Algonquin Hotel
The Algonquin Hotel is a historic hotel located at 59 West 44th Street in Manhattan ( New York, New York). The hotel has been designated as a New York City Historic Landmark. The 174-room hotel, opened in 1902, was designed by architect Goldwin Starrett. It was originally conceived as a residential hotel but was quickly converted to a traditional lodging establishment. Its first owner-manager, Frank Case (who bought the hotel in 1927), established many of the hotel's traditions. Perhaps its best-known tradition is hosting literary and theatrical notables, most prominently the members of the Algonquin Round Table.

The Algonquin Hotel was originally designed as an apartment hotel, whose owner planned to rent rooms and suites on year-long leases. When few leases sold, the owner decided to turn it into a hotel which he was originally going to name "The Puritan." Frank Case, upon discovering that Algonquian tribes had been the first residents of the area, convinced the owner to christen it "The Algonquin" instead. Case took over the lease on the hotel in 1907 and bought the property on which the building sat in 1927 for USD $1,000,000. Case remained owner and manager of the hotel until his death in June 1946. In October that year, the Algonquin was purchased by Ben Bodne of Charleston, South Carolina for just over USD $1,000,000. Bodne undertook an extensive restoration and renovation effort. Bodne sold the hotel in 1987 to a group of Japanese investors and the Algonquin changed hands a number of times before ending up with Miller Global Properties in 2002. Following a two-year, USD $3,000,000 renovation, the hotel was sold again in 2005 to HEI Hospitality. HEI has affiliated it with Marriott International where it is part of Marriott’s Autograph Collection brand.

The Alqonquin Round Table
In June 1919 the hotel became the site of the daily meetings of the Algonquin Round Table, a group of journalists, authors, publicists and actors who gathered to exchange bon mots over lunch in the main dining room. The group met almost daily for the better part of ten years. Some of the core members of the "Vicious Circle" included Robert Benchley, Heywood Broun, Marc Connelly, Jane Grant, Ruth Hale, George S. Kaufman, Neysa McMein, Dorothy Parker, Harold Ross, Robert E. Sherwood and Alexander Woollcott.

Hotel traditions
The hotel has a tradition of keeping a cat that has the run of the hotel.
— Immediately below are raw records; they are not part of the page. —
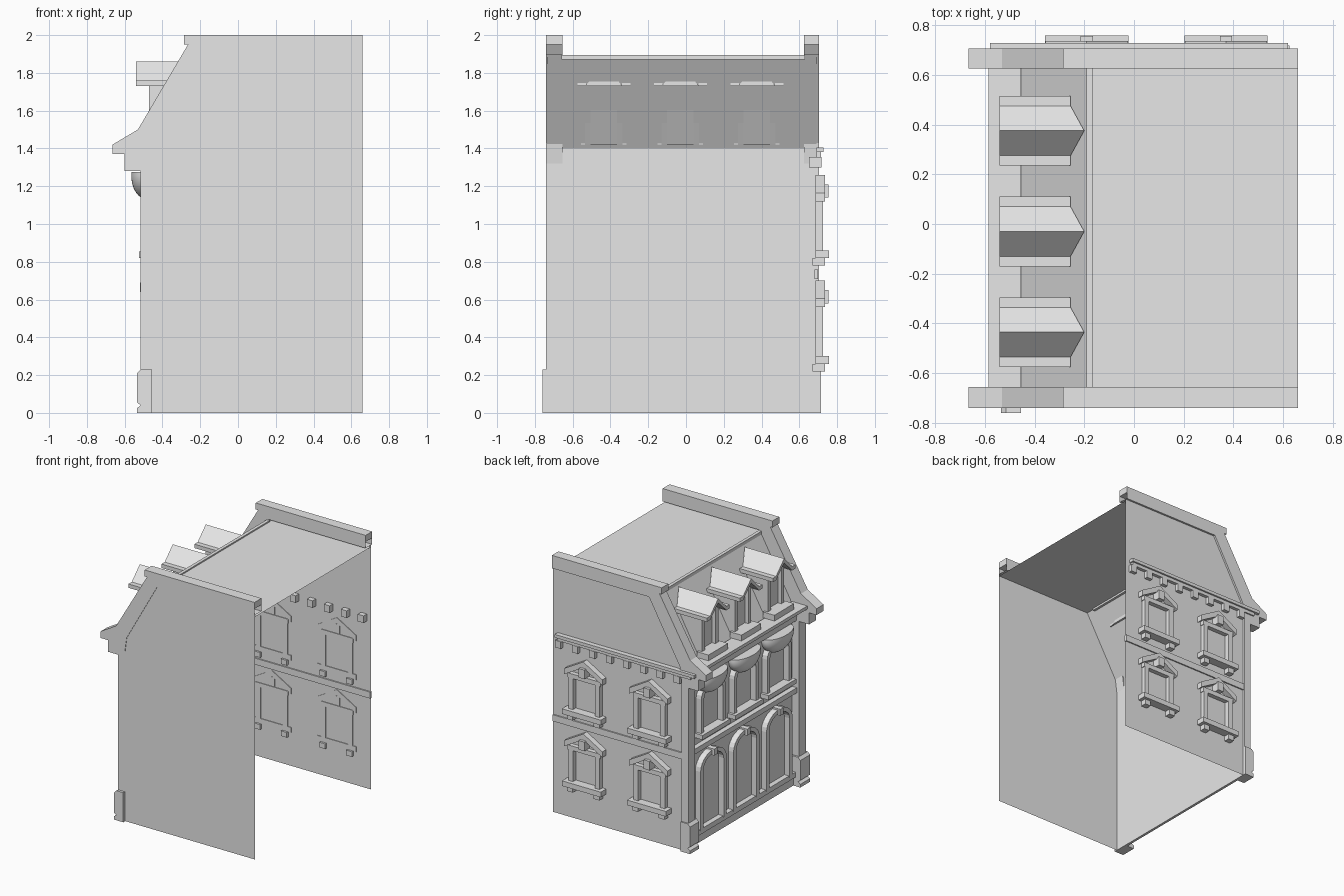
import bpy, bmesh
from math import sin, cos, pi

cube = bpy.data.objects.get("Cube")
if cube:
    bpy.data.objects.remove(cube)

stone = bpy.data.materials.new("grey stone")
stone.use_nodes = True
stone.diffuse_color = (0.8, 0.8, 0.8, 1)
stone.node_tree.nodes["Principled BSDF"].inputs["Base Color"].default_value = (0.8, 0.8, 0.8, 1)


def finish(name, bm):
    mesh = bpy.data.meshes.new(name)
    bmesh.ops.recalc_face_normals(bm, faces=bm.faces)
    bm.to_mesh(mesh)
    bm.free()
    mesh.materials.append(stone)
    obj = bpy.data.objects.new(name, mesh)
    bpy.context.collection.objects.link(obj)
    return obj


def prism(name, pts, axis, a, b=None, open_right=False):
    """Extrude a profile along an axis; with no second depth it is a thin sheet."""
    def place(p, d):
        return (d, p[0], p[1]) if axis == "x" else (p[0], d, p[1])
    bm = bmesh.new()
    face = bm.faces.new([bm.verts.new(place(p, a)) for p in pts])
    if b is not None:
        step = (b - a, 0, 0) if axis == "x" else (0, b - a, 0)
        new = bmesh.ops.extrude_face_region(bm, geom=[face], use_keep_orig=True)["geom"]
        moved = [v for v in new if isinstance(v, bmesh.types.BMVert)]
        bmesh.ops.translate(bm, verts=moved, vec=step)
    if open_right:
        end = max(v.co.x for v in bm.verts)
        ends = [f for f in bm.faces if all(abs(v.co.x - end) < 1e-4 for v in f.verts)]
        bmesh.ops.delete(bm, geom=ends, context="FACES")
    return finish(name, bm)


def box(name, x0, x1, y0, y1, z0, z1):
    return prism(name, [(x0, z0), (x1, z0), (x1, z1), (x0, z1)], "y", y0, y1)


RIGHT = 0.66      # open end of the shell
INNER = -0.455    # plane of the street facade
Y0, Y1 = -0.74, 0.705

# Shell: side walls, facade, mansard slope and flat roof
slope = [(INNER, 1.32), (-0.44, 1.43), (-0.175, 1.9)]
wall = [(INNER, 0)] + slope + [(RIGHT, 1.9), (RIGHT, 0)]
prism("plain_side_wall", wall, "y", Y0 + 0.004)
prism("window_side_wall", wall, "y", 0.69)
prism("facade_wall", [(Y0, 0), (Y1, 0), (Y1, 1.4), (Y0, 1.4)], "x", INNER)
bm = bmesh.new()
rows = [[bm.verts.new((x, y, z)) for y in (Y0 + 0.004, 0.69)]
        for x, z in ((INNER, 1.4), (-0.175, 1.885), (RIGHT, 1.885))]
for a, b in zip(rows, rows[1:]):
    bm.faces.new((a[0], a[1], b[1], b[0]))
finish("mansard_roof", bm)
box("roof_edge_trim", -0.19, -0.165, -0.66, 0.63, 1.87, 1.895)

# Raised gable parapets with corbelled feet, corner pilasters and bases
coping = [(RIGHT, 1.9), (RIGHT, 1.955), (-0.262, 1.955), (-0.53, 1.5), (-0.665, 1.42),
          (-0.665, 1.37), (-0.6, 1.37), (-0.6, 1.28), (INNER, 1.28)] + slope
for side, a, b, base_a, base_b in (("front", Y0, -0.655, -0.76, -0.64),
                                   ("back", 0.625, Y1, 0.605, 0.715)):
    prism(side + "_parapet", coping, "y", a, b, open_right=True)
    box(side + "_parapet_cap", -0.285, RIGHT, a, b, 1.95, 2.0)
    box(side + "_pilaster", -0.515, INNER, a, b, 0.2, 1.3)
    base = [(INNER, 0), (-0.535, 0), (-0.535, 0.025), (-0.515, 0.04), (-0.535, 0.055),
            (-0.535, 0.21), (-0.515, 0.23), (INNER, 0.23)]
    prism(side + "_pilaster_base", base, "y", base_a, base_b)

# Street facade cornice, frieze, floor band and ledges
cornice = [(INNER, 1.28), (-0.49, 1.28), (-0.5, 1.36), (-0.56, 1.375), (-0.585, 1.395),
           (-0.585, 1.42), (INNER, 1.42)]
prism("facade_cornice", cornice, "y", -0.66, 0.63)
box("facade_floor_band", -0.495, INNER, -0.66, 0.63, 0.72, 0.76)
box("facade_base_ledge", -0.495, INNER, -0.64, 0.61, 0.07, 0.11)
box("facade_plinth", -0.475, INNER, -0.66, 0.63, 0, 0.08)


def arch(cy, half, z0, spring, rise):
    n = 12
    curve = [(cy + half * cos(pi * i / n), spring + rise * sin(pi * i / n)) for i in range(n + 1)]
    return [(cy + half, z0)] + curve + [(cy - half, z0)]


def awning(cy):
    """Lower half of a flattened ball hanging under the cornice."""
    bm = bmesh.new()
    bmesh.ops.create_uvsphere(bm, u_segments=32, v_segments=16, radius=1)
    for v in bm.verts:
        v.co = (-0.48 + 0.085 * v.co.x, cy + 0.165 * v.co.y, 1.255 + 0.125 * v.co.z)
    cuts = (((0, 0, 1.275), (0, 0, 1)), ((INNER, 0, 0), (1, 0, 0)))
    for co, no in cuts:
        geom = bm.verts[:] + bm.edges[:] + bm.faces[:]
        cut = bmesh.ops.bisect_plane(bm, geom=geom, plane_co=co, plane_no=no, clear_outer=True)
        bmesh.ops.contextual_create(
            bm, geom=[e for e in cut["geom_cut"] if isinstance(e, bmesh.types.BMEdge)])
    obj = finish("awning", bm)
    bpy.context.view_layer.objects.active = obj
    obj.select_set(True)
    bpy.ops.object.shade_smooth_by_angle()
    obj.select_set(False)


# Three facade bays: ground arch, upper window, awning and dormer
for cy in (0.375, -0.03, -0.435):
    outer = arch(cy, 0.16, 0.1, 0.56, 0.12)
    prism("ground_arch_frame", outer + arch(cy, 0.125, 0.1, 0.56, 0.09)[::-1], "x", -0.5, INNER)
    box("arch_keystone", -0.52, INNER, cy - 0.02, cy + 0.02, 0.64, 0.69)

    upper = arch(cy, 0.15, 0.84, 1.12, 0.1)
    prism("upper_window_frame", upper + arch(cy, 0.115, 0.84, 1.12, 0.07)[::-1], "x", -0.5, INNER)
    box("upper_window_sill", -0.525, INNER, cy - 0.17, cy + 0.17, 0.82, 0.855)
    awning(cy)

    # Dormer: cheeks that meet the slope, gable, roof slabs, eaves and sill
    cheek = [(-0.47, 1.42), (-0.44, 1.42), (-0.265, 1.74), (-0.47, 1.74)]
    for s in (-1, 1):
        a, b = sorted((cy + s * 0.065, cy + s * 0.1))
        prism("dormer_cheek", cheek, "y", a, b)
        a, b = sorted((cy + s * 0.095, cy + s * 0.14))
        box("dormer_eave", -0.54, -0.255, a, b, 1.73, 1.76)
    prism("dormer_window", [(-0.44, 1.42), (-0.435, 1.42), (-0.265, 1.74), (-0.44, 1.74)],
          "y", cy - 0.07, cy + 0.07)
    bm = bmesh.new()
    section = ((-0.1, 1.73), (-0.1, 1.76), (0, 1.86), (0.1, 1.76), (0.1, 1.73), (0, 1.825))
    ends = [[bm.verts.new((x if x < -0.5 else -0.255 + (z - 1.76) * 0.55, cy + y, z))
             for y, z in section] for x in (-0.54, 0)]
    for i in range(6):
        j = (i + 1) % 6
        bm.faces.new((ends[0][i], ends[0][j], ends[1][j], ends[1][i]))
    for e in ends:
        bm.faces.new(e)
    finish("dormer_roof", bm)
    prism("dormer_gable", [(cy - 0.1, 1.73), (cy + 0.1, 1.73), (cy, 1.84)], "x", -0.47, -0.25)
    box("dormer_sill", -0.54, -0.44, cy - 0.12, cy + 0.12, 1.42, 1.465)

# Decorated side wall: floor band, moulded cornice and a row of brackets
box("side_floor_band", -0.455, RIGHT, 0.68, 0.7, 0.71, 0.76)
box("side_cornice_lower", -0.54, 0.61, 0.69, 0.715, 1.355, 1.38)
box("side_cornice_upper", -0.58, 0.62, 0.69, 0.728, 1.38, 1.405)
for i in range(8):
    x = 0.6 - i * 0.146
    box("cornice_bracket", x - 0.025, x + 0.025, 0.65, 0.718, 1.3, 1.355)

# Four side windows with pediment, keystone, jambs, sill and brackets
for cx in (0.37, -0.19):
    for z in (0.26, 0.82):
        box("side_window_sill", cx - 0.167, cx + 0.167, 0.685, 0.757, z, z + 0.04)
        for s in (-1, 1):
            x = cx + s * 0.115
            box("sill_bracket", x - 0.025, x + 0.025, 0.67, 0.735, z - 0.04, z)
            box("window_jamb", x - 0.02, x + 0.02, 0.685, 0.725, z + 0.04, z + 0.3)
        box("window_lintel", cx - 0.14, cx + 0.14, 0.685, 0.725, z + 0.28, z + 0.315)
        pediment = [(cx - 0.165, z + 0.3), (cx - 0.165, z + 0.345), (cx, z + 0.44),
                    (cx + 0.165, z + 0.345), (cx + 0.165, z + 0.3), (cx, z + 0.395)]
        prism("window_pediment", pediment, "y", 0.685, 0.735)
        box("window_keystone", cx - 0.025, cx + 0.025, 0.685, 0.755, z + 0.32, z + 0.39)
The practice dates to the 1930s, when Frank Case took in a stray. Hotel lore says actor John Barrymore suggested the cat needed a theatrical name, so he was called Hamlet. Decades later, whenever the hotel has a male he carries on the name; females are named Matilda. The current Algonquin cat, a Matilda, is a Ragdoll that was named 2006 cat of the year at the Westchester (New York) Cat Show. Visitors can spot Matilda on her personal chaise longue in the lobby; she can also be found in her favorite places: behind the computer on the front desk, or lounging on a baggage cart. The doormen feed her and the general manager's executive assistant answers Matilda's e-mail. Although the Algonquin was "dry" even before Prohibition (Case closed the hotel bar in 1917 and had harsh words for those who ran speakeasies ), nevertheless the hotel does have an eponymous cocktail, composed of rye whiskey, Noilly Prat and pineapple juice. More recently, a newer drink has hit the Algonquin's menu, the "Martini on the Rock," consisting of a martini of the buyer's choice with a single piece of "ice," a diamond, at the bottom of the glass. Hoy Wong is a notable bartender at the hotel and is the oldest person to hold such a position in the state, still serving aged 90 in 2006. In keeping with Frank Case's long-standing tradition of sending popovers and celery to the more impoverished members of the Round Table, the Algonquin offers lunch discounts to struggling writers. Formerly, writers on tour could stay one night at the hotel free in exchange for an autographed copy of their book although the practice has been amended to include a discount on standard room rates.

Landmark status
The Algonquin Round Table, as well as the number of other literary and theatrical greats who lodged there, helped earn the hotel its status as a New York City Historic Landmark. The hotel was so designated in 1987. In 1996 the hotel was designated a National Literary Landmark by the Friends of Libraries USA. The organization's bronze plaque is attached to the front of the hotel.